Valid for Submission
C54.8 is a billable diagnosis code used to specify a medical diagnosis of malignant neoplasm of overlapping sites of corpus uteri. The code C54.8 is valid during the fiscal year 2022 from October 01, 2021 through September 30, 2022 for the submission of HIPAA-covered transactions.
The ICD-10-CM code C54.8 might also be used to specify conditions or terms like overlapping malignant neoplasm of body of uterus.
The code C54.8 is applicable to female patients only. It is clinically and virtually impossible to use this code on a non-female patient.
The following anatomical sites found in the Table of Neoplasms apply to this code given the correct histological behavior: corpus overlapping sites or uterus, uteri, uterine overlapping sites .
The Medicare Code Editor (MCE) detects and reports errors in the coding of claims data. The following ICD-10 Code Edits are applicable to this code:
The following clinical terms are approximate synonyms or lay terms that might be used to identify the correct diagnosis code:
- Overlapping malignant neoplasm of body of uterus
Diagnostic Related Groups - MS-DRG Mapping
|MS-DRG||MS-DRG Title||MCD||Relative Weight|
|736||UTERINE AND ADNEXA PROCEDURES FOR OVARIAN OR ADNEXAL MALIGNANCY WITH MCC||13||4.2582|
|737||UTERINE AND ADNEXA PROCEDURES FOR OVARIAN OR ADNEXAL MALIGNANCY WITH CC||13||2.0582|
|738||UTERINE AND ADNEXA PROCEDURES FOR OVARIAN OR ADNEXAL MALIGNANCY WITHOUT CC/MCC||13||1.4766|
|739||UTERINE AND ADNEXA PROCEDURES FOR NON-OVARIAN AND NON-ADNEXAL MALIGNANCY WITH MCC||13||3.8217|
|740||UTERINE AND ADNEXA PROCEDURES FOR NON-OVARIAN AND NON-ADNEXAL MALIGNANCY WITH CC||13||1.8|
|741||UTERINE AND ADNEXA PROCEDURES FOR NON-OVARIAN AND NON-ADNEXAL MALIGNANCY WITHOUT CC/MCC||13||1.2795|
The relative weight of a diagnostic related group determines the reimbursement rate based on the severity of a patient's illness and the associated cost of care during hospitalization.
Convert C54.8 to ICD-9 Code
Table of Neoplasms
The code C54.8 is included in the table of neoplasms by anatomical site. For each site there are six possible code numbers according to whether the neoplasm in question is malignant, benign, in situ, of uncertain behavior, or of unspecified nature. The description of the neoplasm will often indicate which of the six columns is appropriate.
Where such descriptors are not present, the remainder of the Index should be consulted where guidance is given to the appropriate column for each morphological (histological) variety listed. However, the guidance in the Index can be overridden if one of the descriptors mentioned above is present.
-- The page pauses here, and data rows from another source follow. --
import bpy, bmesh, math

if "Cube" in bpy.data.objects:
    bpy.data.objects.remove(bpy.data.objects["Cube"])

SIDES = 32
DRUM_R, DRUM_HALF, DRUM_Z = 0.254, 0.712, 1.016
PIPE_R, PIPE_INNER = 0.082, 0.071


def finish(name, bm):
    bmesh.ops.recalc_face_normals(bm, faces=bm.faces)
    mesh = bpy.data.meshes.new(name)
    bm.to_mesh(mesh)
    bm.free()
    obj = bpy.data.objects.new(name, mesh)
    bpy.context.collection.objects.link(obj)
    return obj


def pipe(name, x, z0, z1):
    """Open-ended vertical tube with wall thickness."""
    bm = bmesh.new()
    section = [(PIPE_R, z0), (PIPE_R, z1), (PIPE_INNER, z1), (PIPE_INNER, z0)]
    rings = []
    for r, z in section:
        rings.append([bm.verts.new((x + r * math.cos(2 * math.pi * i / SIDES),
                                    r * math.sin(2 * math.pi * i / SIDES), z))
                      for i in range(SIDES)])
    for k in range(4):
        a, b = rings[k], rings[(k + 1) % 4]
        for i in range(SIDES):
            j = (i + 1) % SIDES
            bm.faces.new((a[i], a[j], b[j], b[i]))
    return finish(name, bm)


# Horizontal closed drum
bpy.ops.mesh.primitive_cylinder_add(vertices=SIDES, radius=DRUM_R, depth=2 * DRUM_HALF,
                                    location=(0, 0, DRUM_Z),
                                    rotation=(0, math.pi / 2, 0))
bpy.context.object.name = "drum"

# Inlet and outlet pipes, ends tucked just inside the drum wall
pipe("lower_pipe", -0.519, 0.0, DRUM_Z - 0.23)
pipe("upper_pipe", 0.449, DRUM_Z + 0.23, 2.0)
|»uterus, uteri, uterine|
Information for Patients
The uterus, or womb, is the place where a baby grows when a women is pregnant. There are different types of uterine cancer. The most common type starts in the endometrium, the lining of the uterus. This type is also called endometrial cancer.
The symptoms of uterine cancer include
- Abnormal vaginal bleeding or discharge
- Trouble urinating
- Pelvic pain
- Pain during intercourse
Uterine cancer usually happens after menopause. It is more common in women who have obesity. You also have a higher risk if you took estrogen-only hormone replacement therapy (menopausal hormone therapy) for many years.
Tests to find uterine cancer include a pelvic exam, imaging tests, and a biopsy. The most common treatment is a hysterectomy, which is surgery to remove the uterus. Sometimes the surgery also removes the ovaries and fallopian tubes. Other treatments include hormone therapy, radiation therapy, and chemotherapy. Some women get more than one type of treatment.
NIH: National Cancer Institute
[Learn More in MedlinePlus]